• EXERCISE DETAILS: Among the entries below, copy every line that carries the word "data".
:: RECORDS FOR THE EXERCISE ::
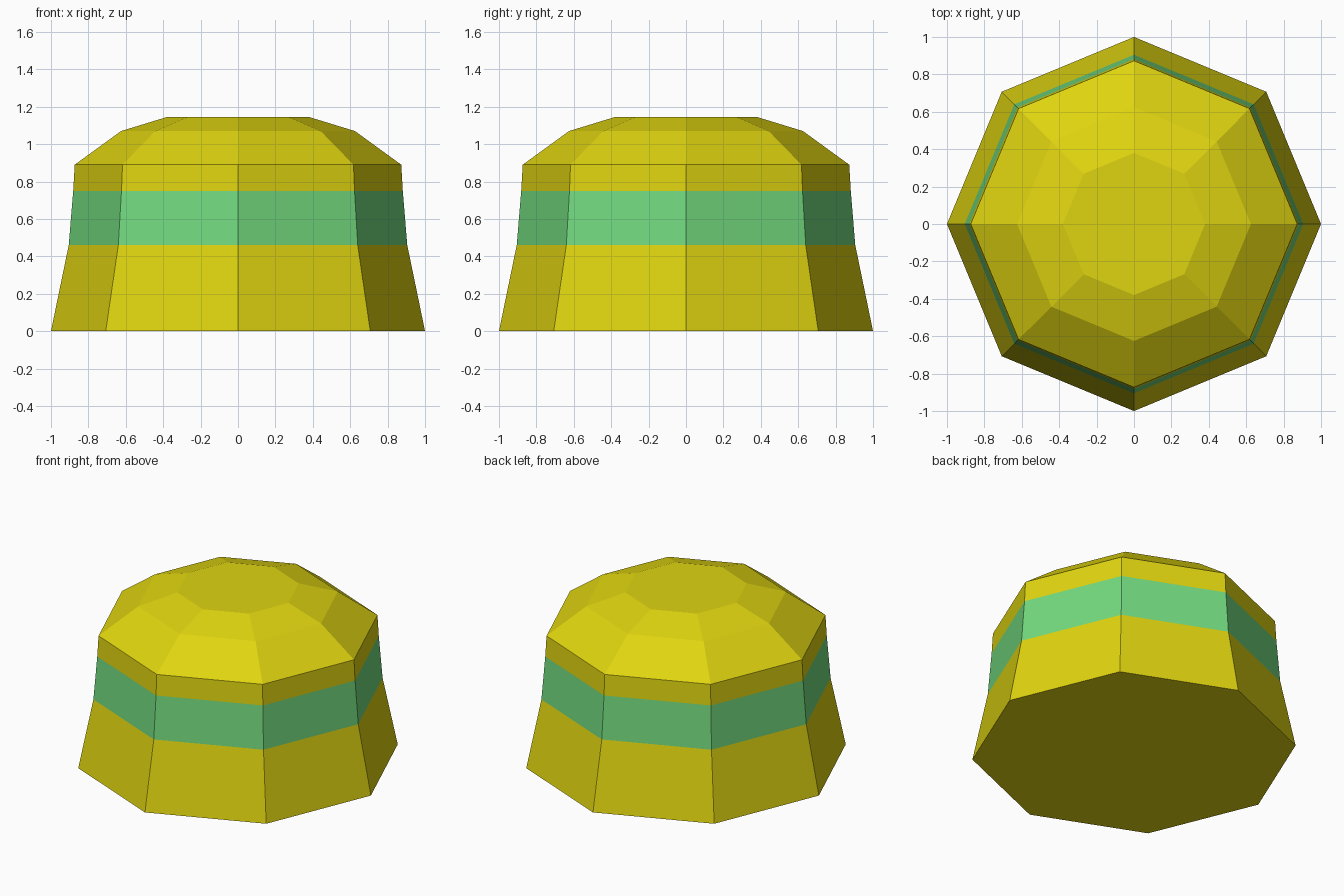
import bpy, bmesh, math

if "Cube" in bpy.data.objects:
    bpy.data.objects.remove(bpy.data.objects["Cube"])


def material(name, rgb):
    m = bpy.data.materials.new(name)
    m.diffuse_color = (*rgb, 1.0)
    m.use_nodes = True
    m.node_tree.nodes["Principled BSDF"].inputs["Base Color"].default_value = m.diffuse_color
    return m


SIDES = 8
# profile from base to crown: (radius, height)
PROFILE = [(1.0, 0.0), (0.905, 0.46), (0.881, 0.75),
           (0.873, 0.89), (0.625, 1.07), (0.38, 1.145)]
BAND = 1  # index of the profile segment painted green

bm = bmesh.new()
rings = []
for r, z in PROFILE:
    rings.append([bm.verts.new((r * math.cos(math.tau * i / SIDES),
                                r * math.sin(math.tau * i / SIDES), z))
                  for i in range(SIDES)])

# tapered wall, green band and sloping crown
for k, (low, high) in enumerate(zip(rings, rings[1:])):
    for i in range(SIDES):
        j = (i + 1) % SIDES
        face = bm.faces.new((low[i], low[j], high[j], high[i]))
        face.material_index = 1 if k == BAND else 0

# flat underside and top
bm.faces.new(rings[0][::-1])
bm.faces.new(rings[-1])

mesh = bpy.data.meshes.new("banded_dome")
bm.to_mesh(mesh)
bm.free()
mesh.materials.append(material("yellow", (0.74, 0.66, 0.005)))
mesh.materials.append(material("green", (0.17, 0.70, 0.21)))
bpy.context.collection.objects.link(bpy.data.objects.new("banded_dome", mesh))
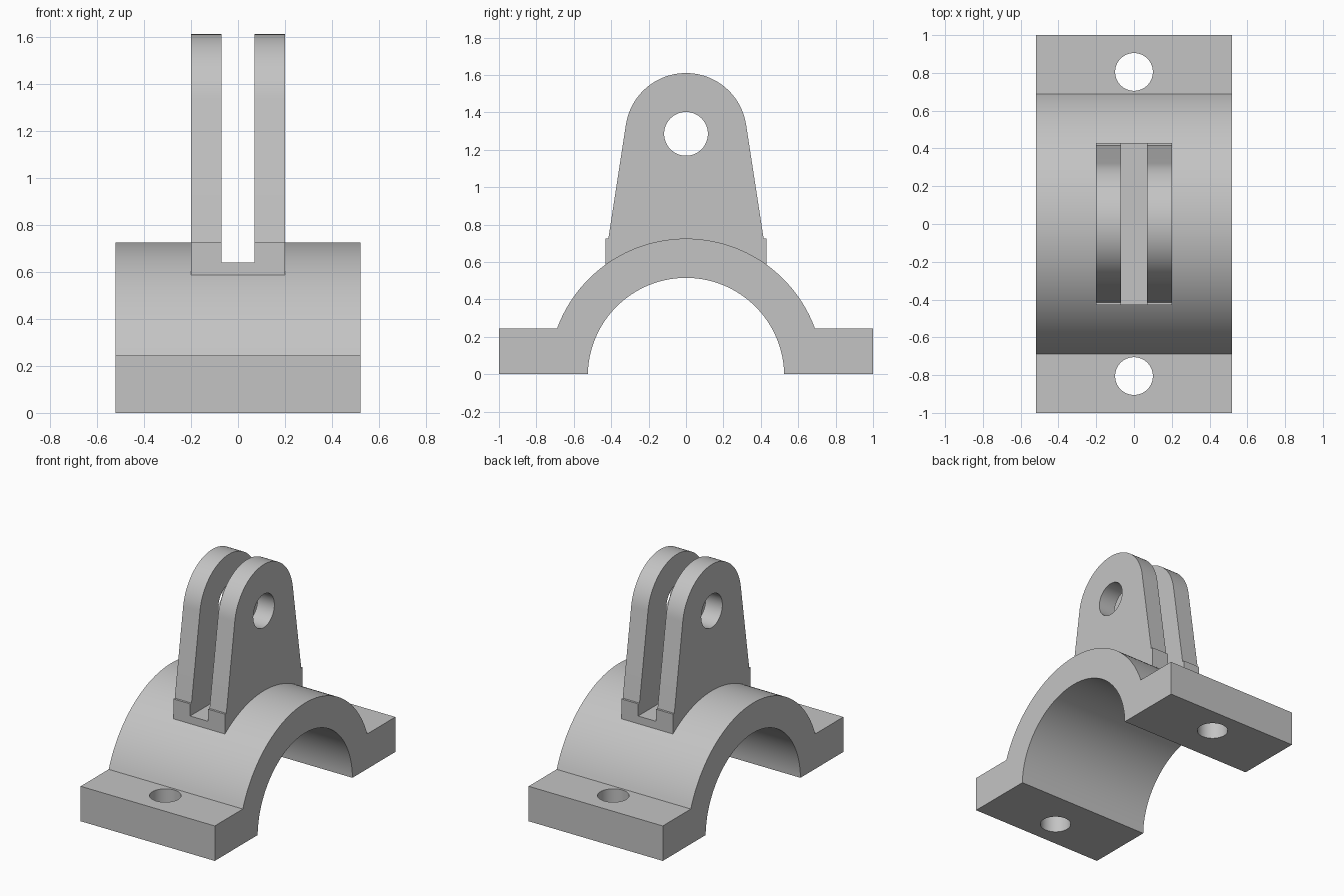
import bpy
import bmesh
import math
from mathutils import Matrix

cube = bpy.data.objects.get("Cube")
if cube:
    bpy.data.objects.remove(cube, do_unlink=True)

# Main dimensions
HALF_WIDTH = 0.52
ARC_Z, OUTER_R, INNER_R = -0.01, 0.735, 0.525
FOOT_TOP = 0.245
PIN_Z, PIN_R, EYE_R = 1.285, 0.117, 0.325
BOLT_Y, BOLT_R = 0.805, 0.1

grey = bpy.data.materials.new("plain grey")
grey.use_nodes = True
colour = (0.55, 0.55, 0.55, 1)
grey.diffuse_color = colour
grey.node_tree.nodes["Principled BSDF"].inputs["Base Color"].default_value = colour


def add_object(name, bm):
    bmesh.ops.recalc_face_normals(bm, faces=bm.faces)
    mesh = bpy.data.meshes.new(name)
    bm.to_mesh(mesh)
    bm.free()
    mesh.materials.append(grey)
    obj = bpy.data.objects.new(name, mesh)
    bpy.context.collection.objects.link(obj)
    return obj


def arc(radius, z, start, end, steps):
    """Points (y, z) along an arc, angles in radians."""
    angles = [start + (end - start) * i / steps for i in range(steps + 1)]
    return [(radius * math.cos(a), z + radius * math.sin(a)) for a in angles]


def extrude_profile(name, points, half):
    """Side profile in y and z, extruded along x."""
    bm = bmesh.new()
    face = bm.faces.new([bm.verts.new((-half, y, z)) for y, z in points])
    new = bmesh.ops.extrude_face_region(bm, geom=[face])["geom"]
    verts = [v for v in new if isinstance(v, bmesh.types.BMVert)]
    bmesh.ops.translate(bm, verts=verts, vec=(2 * half, 0, 0))
    return add_object(name, bm)


def cylinder(name, radius, depth, matrix):
    bm = bmesh.new()
    bmesh.ops.create_cone(bm, cap_ends=True, segments=64, radius1=radius,
                          radius2=radius, depth=depth, matrix=matrix)
    return add_object(name, bm)


def combine(target, other, operation):
    mod = target.modifiers.new(operation, 'BOOLEAN')
    mod.operation, mod.solver, mod.object = operation, 'EXACT', other
    other.hide_render = True
    bpy.context.view_layer.objects.active = target
    bpy.ops.object.modifier_apply(modifier=mod.name)
    bpy.data.objects.remove(other, do_unlink=True)


# Arched saddle with a flat foot on each side
outer_start = math.asin((FOOT_TOP - ARC_Z) / OUTER_R)
inner_start = math.asin(-ARC_Z / INNER_R)
outer = arc(OUTER_R, ARC_Z, outer_start, math.pi - outer_start, 64)
inner = arc(INNER_R, ARC_Z, math.pi - inner_start, inner_start, 64)
saddle = extrude_profile(
    "saddle_bracket",
    [(1, 0), (1, FOOT_TOP)] + outer + [(-1, FOOT_TOP), (-1, 0)] + inner,
    HALF_WIDTH)

# Clevis: stepped pad, tapered sides and a rounded eye
taper = math.radians(8.8)
eye = arc(EYE_R, PIN_Z, taper, math.pi - taper, 48)
clevis = extrude_profile(
    "clevis",
    [(0.43, 0.55), (0.43, 0.725), (0.415, 0.725)] + eye
    + [(-0.415, 0.725), (-0.43, 0.725), (-0.43, 0.55)],
    0.2)
combine(saddle, clevis, 'UNION')

# Slot between the two lugs
slot = extrude_profile("slot_cutter",
                       [(-0.6, 0.64), (0.6, 0.64), (0.6, 1.8), (-0.6, 1.8)], 0.07)
combine(saddle, slot, 'DIFFERENCE')

# Pin hole through both lugs
pin = Matrix.Translation((0, 0, PIN_Z)) @ Matrix.Rotation(math.pi / 2, 4, 'Y')
combine(saddle, cylinder("pin_cutter", PIN_R, 1, pin), 'DIFFERENCE')

# Bolt hole in each foot
for side in (-1, 1):
    place = Matrix.Translation((0, side * BOLT_Y, FOOT_TOP / 2))
    combine(saddle, cylinder("bolt_cutter", BOLT_R, 0.6, place), 'DIFFERENCE')

# Smooth curved walls, crisp edges
bpy.ops.object.select_all(action='DESELECT')
saddle.select_set(True)
bpy.context.view_layer.objects.active = saddle
bpy.ops.object.shade_smooth_by_angle(angle=math.radians(30))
:::
• WRITTEN REPLY:
if "Cube" in bpy.data.objects:
    bpy.data.objects.remove(bpy.data.objects["Cube"])
    m = bpy.data.materials.new(name)
mesh = bpy.data.meshes.new("banded_dome")
bpy.context.collection.objects.link(bpy.data.objects.new("banded_dome", mesh))
cube = bpy.data.objects.get("Cube")
    bpy.data.objects.remove(cube, do_unlink=True)
grey = bpy.data.materials.new("plain grey")
    mesh = bpy.data.meshes.new(name)
    obj = bpy.data.objects.new(name, mesh)
    bpy.data.objects.remove(other, do_unlink=True)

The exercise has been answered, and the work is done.